I’ve been wanting to try out a few of the modifications that are possible with a holga. There are many out there, but the three I am most intrigued by are panoramas, macros, and shooting with 35mm. Last week through a contact of mine on flickr I discovered a simple variation on the “macro mod”, where I can use my close-up filters to get closer to my subject than the one meter minimum a holga normally allows. If you don’t have close-up filters, there is an article on Toycamera.com with three variations for macro modifications.
I’m really happy with the results from my first roll. Even though I chose flowers as my subject for the test I can see potential in using this technique for shooting portraits. It’s always frustrated me to keep my distance when photographing people with the holga, and now I can get much closer.
I have a gallery of the night shots taken this past winter up at Toycamera.com. Please check it out.
March 23rd, 2007
I have chosen the above sunflower photo as my avatar to summon up a bit of sunny weather. Here’s hoping it works.
Last Saturday I went for the loveliest walk in the rain. The air was fresh with the perfumed scent of spring, the temperature was warm, the plants and moss glowed a vibrant green, and everywhere the trees were blossoming. A week later it’s still raining, and my walks outside seem less lovely and more…soggy. We are at the point of springtime when every Vancouverites thoughts turn to ark-building.

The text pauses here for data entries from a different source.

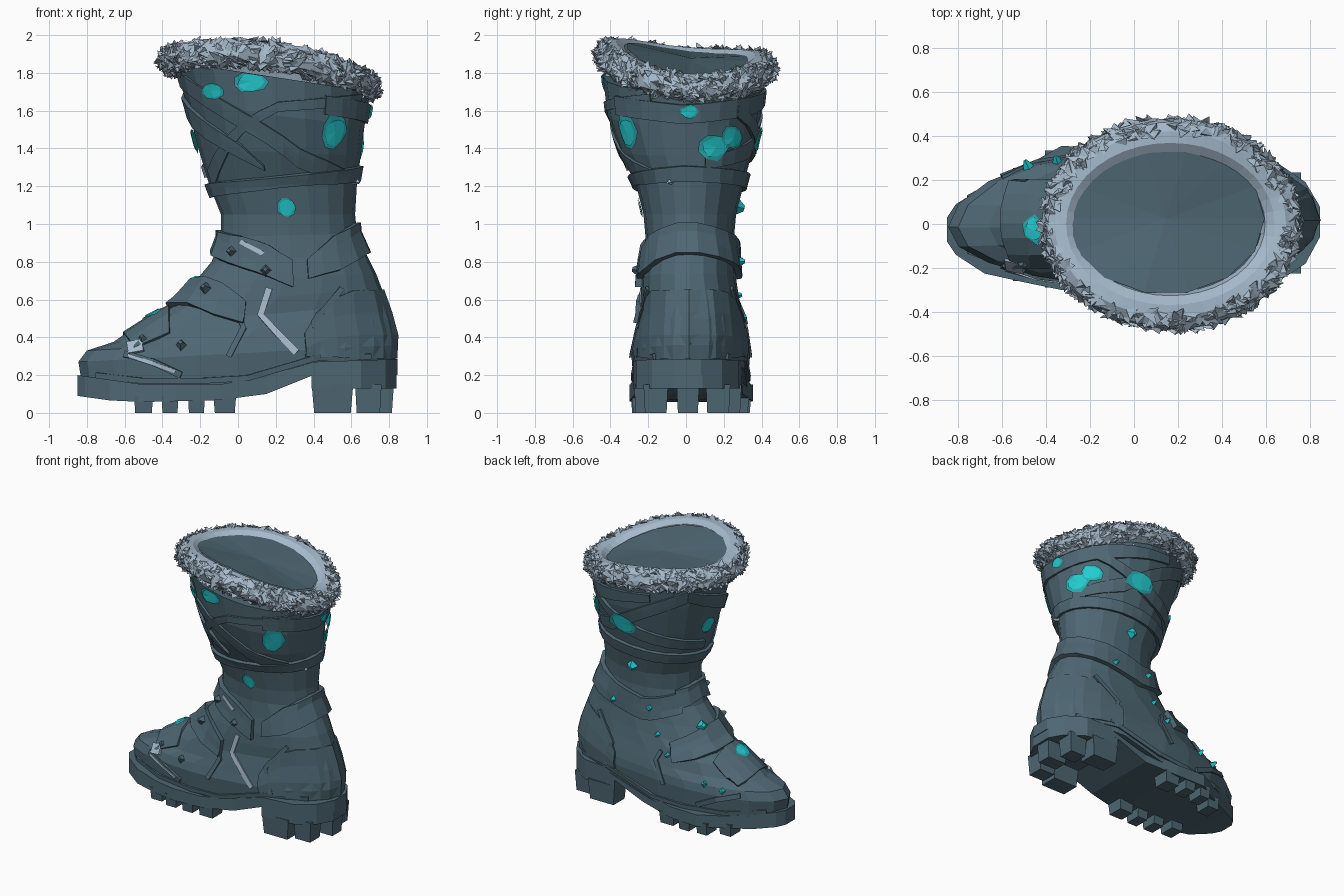
import bpy, bmesh, math, random
from mathutils import Vector, Matrix
from mathutils.bvhtree import BVHTree

if "Cube" in bpy.data.objects:
    bpy.data.objects.remove(bpy.data.objects["Cube"])

random.seed(4)

def material(name, r, g, b):
    m = bpy.data.materials.new(name)
    m.diffuse_color = (r, g, b, 1)
    m.use_nodes = True
    m.node_tree.nodes["Principled BSDF"].inputs["Base Color"].default_value = m.diffuse_color
    return m

SLATE = material("slate leather", .076, .135, .171)
FUR = material("pale fur", .38, .49, .60)
CYAN = material("bright cyan", .017, .60, .63)
TEAL = material("deep teal", .02, .40, .42)

def finish(name, bm, mat, recalc=True):
    if recalc:
        bmesh.ops.recalc_face_normals(bm, faces=bm.faces)
    me = bpy.data.meshes.new(name)
    bm.to_mesh(me)
    bm.free()
    me.materials.append(mat)
    ob = bpy.data.objects.new(name, me)
    bpy.context.collection.objects.link(ob)
    return ob

def loft(name, rings, mat, closed=False):
    bm = bmesh.new()
    vs = [[bm.verts.new(p) for p in r] for r in rings]
    n = len(rings[0])
    for a, b in zip(vs, vs[1:] + vs[:1] if closed else vs[1:]):
        for i in range(n):
            bm.faces.new((a[i], a[(i + 1) % n], b[(i + 1) % n], b[i]))
    if not closed:
        bm.faces.new(vs[0])
        bm.faces.new(vs[-1])
    return finish(name, bm, mat)

def interp(table, x, k=1):
    for a, b in zip(table, table[1:]):
        if x <= b[0]:
            t = max(0, (x - a[0]) / (b[0] - a[0]))
            return a[k] + (b[k] - a[k]) * t
    return table[-1][k]

# Sole outline (x, y min, y max) and its height lines
OUT = [(-.85, -.08, .03), (-.81, -.14, .09), (-.68, -.225, .17), (-.5, -.265, .26), (-.33, -.3, .355),
       (-.1, -.295, .345), (.15, -.27, .3), (.4, -.28, .295), (.65, -.265, .28), (.78, -.18, .19), (.845, -.06, .08)]
BOT = [(-.85, .09), (-.6, .055), (0, .07), (.15, .1), (.4, .2), (.85, .2)]
TOP = [(-.85, .2), (-.5, .15), (0, .15), (.4, .27), (.85, .285)]

def slab(name, xs, zb, zt):
    loft(name, [[(x, interp(OUT, x, 1), zb(x)), (x, interp(OUT, x, 2), zb(x)),
                 (x, interp(OUT, x, 2), zt(x)), (x, interp(OUT, x, 1), zt(x))] for x in xs], SLATE)

slab("sole", [o[0] for o in OUT], lambda x: interp(BOT, x), lambda x: interp(TOP, x))
slab("heel_block", [.39, .5, .65, .78, .84], lambda x: .13, lambda x: .25)

# Tread lugs
def lug(name, x, y, sx, sy, top):
    bm = bmesh.new()
    bmesh.ops.create_cube(bm, size=1, matrix=Matrix.Translation((x, y, top / 2)) @ Matrix.Diagonal((sx, sy, top, 1)))
    for v in bm.verts:
        if v.co.z < .01:
            v.co.x += (x - v.co.x) * .12
            v.co.y += (y - v.co.y) * .12
    finish(name, bm, SLATE)

for x, w in ((-.5, .1), (-.36, .09), (-.22, .09), (-.07, .12)):
    lug("toe_lug", x, interp(OUT, x, 1) + .07, w, .13, .09)
    lug("toe_lug", x, interp(OUT, x, 2) - .07, w, .13, .09)
for x, y, sx, sy in ((.5, -.2, .22, .15), (.5, .22, .22, .15), (.69, -.16, .14, .13), (.69, .17, .14, .13), (.74, .01, .17, .12)):
    lug("heel_lug", x, y, sx, sy, .15)

# Boot body: tilted rings (x front, x back, z front, z back, y centre, half width)
RINGS = [(-.83, .83, None, 0, .025, .30), (-.845, .845, .27, .36, .025, .315), (-.80, .84, .33, .42, .03, .305),
         (-.66, .82, .375, .50, .03, .29), (-.54, .79, .46, .58, .03, .27), (-.34, .76, .57, .66, .02, .26),
         (-.24, .73, .68, .74, .015, .25), (-.14, .68, .80, .84, .02, .24), (-.09, .63, .93, .95, .02, .235),
         (-.09, .62, 1.05, 1.05, .02, .245), (-.15, .63, 1.2, 1.22, .02, .285), (-.21, .65, 1.4, 1.36, 0, .35),
         (-.27, .67, 1.63, 1.52, -.01, .405), (-.34, .70, 1.86, 1.70, -.01, .43)]

def ring(xl, xr, zl, zr, yc, ry, n=20):
    pts = []
    low = (zl or 0) < .4
    for i in range(n):
        a = 2 * math.pi * i / n
        c, s = math.cos(a), math.sin(a)
        p = (.75 if (zl or 0) < .9 else .95) if c > 0 else (1.15 if low else .95)
        x = (xl + xr) / 2 + (xr - xl) / 2 * math.copysign(abs(c) ** p, c)
        t = (x - xl) / (xr - xl)
        z = interp(TOP, x) - .02 if zl is None else zl + (zr - zl) * t
        pts.append((x, yc * (1 - max(0, -c) ** 4 * 1.5) + ry * s, z))
    return pts

body = loft("boot_body", [ring(*r) for r in RINGS], SLATE)
tree = BVHTree.FromPolygons([v.co for v in body.data.vertices], [list(p.vertices) for p in body.data.polygons])

# Projection helpers: return a surface point and its normal
def cast(o, d, near):
    p, n, *_ = tree.ray_cast(Vector(o), Vector(d))
    if p is None:
        p, n, *_ = tree.find_nearest(Vector(near))
    return p, n

def around(deg, z):
    c, s = math.cos(math.radians(deg)), math.sin(math.radians(deg))
    return cast((.25 + 3 * c, 3 * s, z), (-c, -s, 0), (.25 + .4 * c, .4 * s, z))

def side(x, z, s):
    return cast((x, 3 * s, z), (0, -s, 0), (x, .25 * s, z))

def above(x, y):
    return cast((x, y, 3), (0, 0, -1), (x, y, .3))

# Raised strip: each row is a list of surface points across its width
def ribbon(name, rows, thick, mat):
    loft(name, [[r[0][0] - r[0][1] * .02] + [p + n * thick for p, n in r] + [r[-1][0] - r[-1][1] * .02] for r in rows], mat)

def band(name, keys, thick=.025, mat=SLATE, step=14):
    rows, d = [], keys[0][0]
    while True:
        z, h = interp(keys, d, 1), interp(keys, d, 2)
        rows.append([around(d, z + h * f) for f in (1, .33, -.33, -1)])
        if d >= keys[-1][0]:
            break
        d = min(d + step, keys[-1][0])
    ribbon(name, rows, thick, mat)

def stroke(name, keys, w, s=-1, thick=.012, mat=SLATE):
    rows = []
    for i, k in enumerate(keys):
        a, b = Vector(keys[max(i - 1, 0)]), Vector(keys[min(i + 1, len(keys) - 1)])
        t = (b - a).normalized()
        n = Vector((-t.y, t.x)) * w / 2
        rows.append([side(k[0] + n.x, k[1] + n.y, s), side(k[0] - n.x, k[1] - n.y, s)])
    ribbon(name, rows, thick, mat)

# Shaft wraps
band("lower_cuff", [(-1, 1.27, .04), (90, 1.23, .04), (180, 1.18, .035), (270, 1.23, .03), (359, 1.27, .04)])
band("upper_wrap", [(-60, 1.63, .05), (0, 1.58, .05), (60, 1.63, .05), (120, 1.7, .03)], .02)
band("front_wrap_a", [(170, 1.8, .03), (200, 1.73, .05), (285, 1.34, .05), (335, 1.25, .03)], .015)
band("front_wrap_b", [(150, 1.72, .04), (195, 1.56, .06), (235, 1.38, .04), (250, 1.3, .01)], .022)
band("front_wrap_c", [(195, 1.24, .05), (235, 1.5, .03), (262, 1.62, .025), (335, 1.66, .03)], .015)
band("back_wrap_a", [(15, 1.32, .03), (70, 1.4, .05), (150, 1.72, .05)], .015)
band("back_wrap_b", [(40, 1.6, .03), (100, 1.4, .05), (175, 1.28, .03)], .022)

# Ankle and instep straps, heel counter
band("ankle_strap_front", [(150, .86, .07), (180, .91, .06), (210, .86, .08), (245, .81, .085), (280, .735, .07)], .035)
band("ankle_strap_back", [(298, .76, .05), (325, .84, .09), (350, .92, .085), (370, .92, .085), (420, .84, .08),
                          (470, .78, .08), (515, .84, .07)], .035)
band("instep_strap", [(140, .52, .06), (165, .6, .07), (195, .64, .07), (214, .585, .085), (228, .53, .06)], .035)
band("heel_counter", [(292, .36, .06), (312, .44, .14), (335, .47, .18), (385, .47, .18), (410, .44, .14), (430, .36, .06)], .012)
for s in (-1, 1):
    stroke("welt", [(-.75, .2), (-.5, .17), (-.2, .17), (.05, .185), (.4, .29), (.7, .3)], .03, s, .015)
    stroke("vamp_seam", [(-.6, .31), (-.45, .27), (-.3, .2)], .035, s, .015)
    stroke("quarter_seam", [(-.05, .3), (.03, .45), (.0, .52)], .03, s, .015)
    stroke("heel_seam", [(.55, .66), (.4, .48), (.45, .3)], .03, s, .015)

# Overlay across the toe
ribbon("vamp_overlay", [[above(-.6 + 1.2 * (y - .02) ** 2, y), above(-.47, y), above(-.36, y)]
                        for y in (-.19, -.13, -.06, 0, .06, .13, .19)], .018, SLATE)

# Pale worn edges
stroke("pale_zigzag", [(.165, .66), (.12, .52), (.21, .42), (.31, .32)], .035, -1, .01, FUR)
stroke("pale_toe_edge", [(-.58, .30), (-.45, .265), (-.33, .22)], .018, -1, .021, FUR)
stroke("pale_toe_patch", [(-.58, .335), (-.5, .35)], .05, -1, .022, FUR)
stroke("pale_strap_edge", [(.03, .9), (.14, .84)], .022, -1, .04, FUR)

# Glowing patches: a bright core over a teal rim, laid on the surface
def patch(name, deg, z, w, h, lift=.02):
    for scale, mat, up in ((1, TEAL, lift), (.78, CYAN, lift + .005)):
        bm = bmesh.new()
        p0, n0 = around(deg, z)
        ux = Vector((0, 0, 1)).cross(n0).normalized()
        uz = n0.cross(ux)
        vs = []
        for i in range(9):
            a, r = i * math.tau / 9, scale * random.uniform(.85, 1.12)
            hit, n, *_ = tree.find_nearest(p0 + ux * w * r * math.cos(a) + uz * h * r * math.sin(a))
            vs.append(bm.verts.new(hit + n * up))
        c = bm.verts.new(p0 + n0 * up)
        for i in range(9):
            bm.faces.new((vs[i], vs[(i + 1) % 9], c))
        finish(name, bm, mat, False)

for d, z, w, h, l in ((221, 1.71, .08, .045, .02), (247, 1.755, .09, .06, .012), (310, 1.49, .08, .1, .012),
                      (2, 1.6, .045, .04, .025), (22, 1.41, .09, .07, .02), (36, 1.46, .08, .065, .026),
                      (88, 1.45, .11, .08, .026), (172, 1.45, .06, .07, .02), (272, 1.09, .05, .055, .008)):
    patch("glow_patch", d, z, w, h, l)
patch("toe_glow", 182, .51, .065, .055, .022)

# Studs and gems
def stud(name, hit, r, lift, mat):
    p, n = hit
    bm = bmesh.new()
    m = Matrix.Translation(p + n * lift) @ n.to_track_quat('Z', 'Y').to_matrix().to_4x4()
    bmesh.ops.create_cone(bm, segments=4, radius1=r, radius2=r * .35, depth=.04, cap_ends=True, matrix=m)
    finish(name, bm, mat)

for x, z, l in ((-.02, .85, .045), (.15, .75, .045), (-.16, .65, .045), (-.5, .38, .02), (-.3, .36, .01)):
    stud("strap_stud", side(x, z, -1), .035, l, SLATE)
for x, z, r, l in ((.25, 1.09, .045, .015), (.12, .8, .03, .04), (.4, .8, .03, .04), (-.2, .68, .045, .035),
                   (.05, .62, .025, .012), (-.05, .5, .025, .012), (-.35, .36, .025, .012), (-.48, .33, .025, .02)):
    stud("side_gem", side(x, z, 1), r, l, CYAN)
stud("rear_rivet", around(348, 1.23), .022, .02, FUR)

# Fur collar: a tilted ring covered in chunky spikes
def collar(a, phi, k=1.0):
    c, s = math.cos(a), math.sin(a)
    r = .085 * k * math.cos(phi)
    z = 1.828 - .033 * math.cos(2 * a) - .07 * c - .035 * s + .075 * k * math.sin(phi)
    return Vector((.165 + (.5 + r) * c, (.395 + r) * s, z))

loft("fur_collar", [[collar(i * math.tau / 40, j * math.tau / 10) for j in range(10)] for i in range(40)], FUR, True)
bm = bmesh.new()
for i in range(850):
    a, phi = random.uniform(0, math.tau), random.uniform(-1.7, 1.35)
    tip = collar(a + random.uniform(-.08, .08), phi + random.uniform(-.5, .5), random.uniform(1.12, 1.38))
    t = random.uniform(0, math.tau)
    vs = [bm.verts.new(collar(a + .06 * math.cos(t + k * 2.1), phi + .33 * math.sin(t + k * 2.1), 1)) for k in range(3)]
    v = bm.verts.new(tip)
    for k in range(3):
        bm.faces.new((vs[k], vs[(k + 1) % 3], v))
finish("fur_spikes", bm, FUR)

# Dark closed opening, just below the collar's top edge
bm = bmesh.new()
rim = [bm.verts.new(collar(i * math.tau / 14, 2.3, .9) + Vector((-.02, .025, 0))) for i in range(14)]
mid = bm.verts.new((.145, .025, sum(v.co.z for v in rim) / 14))
for i in range(14):
    bm.faces.new((rim[i], rim[(i + 1) % 14], mid))
finish("opening_floor", bm, SLATE, False)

March 19th, 2007
Thank you to everyone who came out to Exposure Gallery over the weekend to visit with me and see my photo in the show. I was able to get a bit of reading done during my gallery sitting shift, and discovered the work of two photographers new to me.
The current issue of Light Leaks magazine features an interview with pinhole photographer Martha Casanave, and a stunning selection of photos from her series Explorations along an Imaginary Coastline. A nice compliment to her work is that of Robin Bartholick and his digitally constructed black and white images. (See series 1 and series 2.) It’s interesting to me that their work is so similar, with gentlemen dressed in turn of the century garb and imaginary landscapes, but they achieve their results at opposite ends of the technological scale.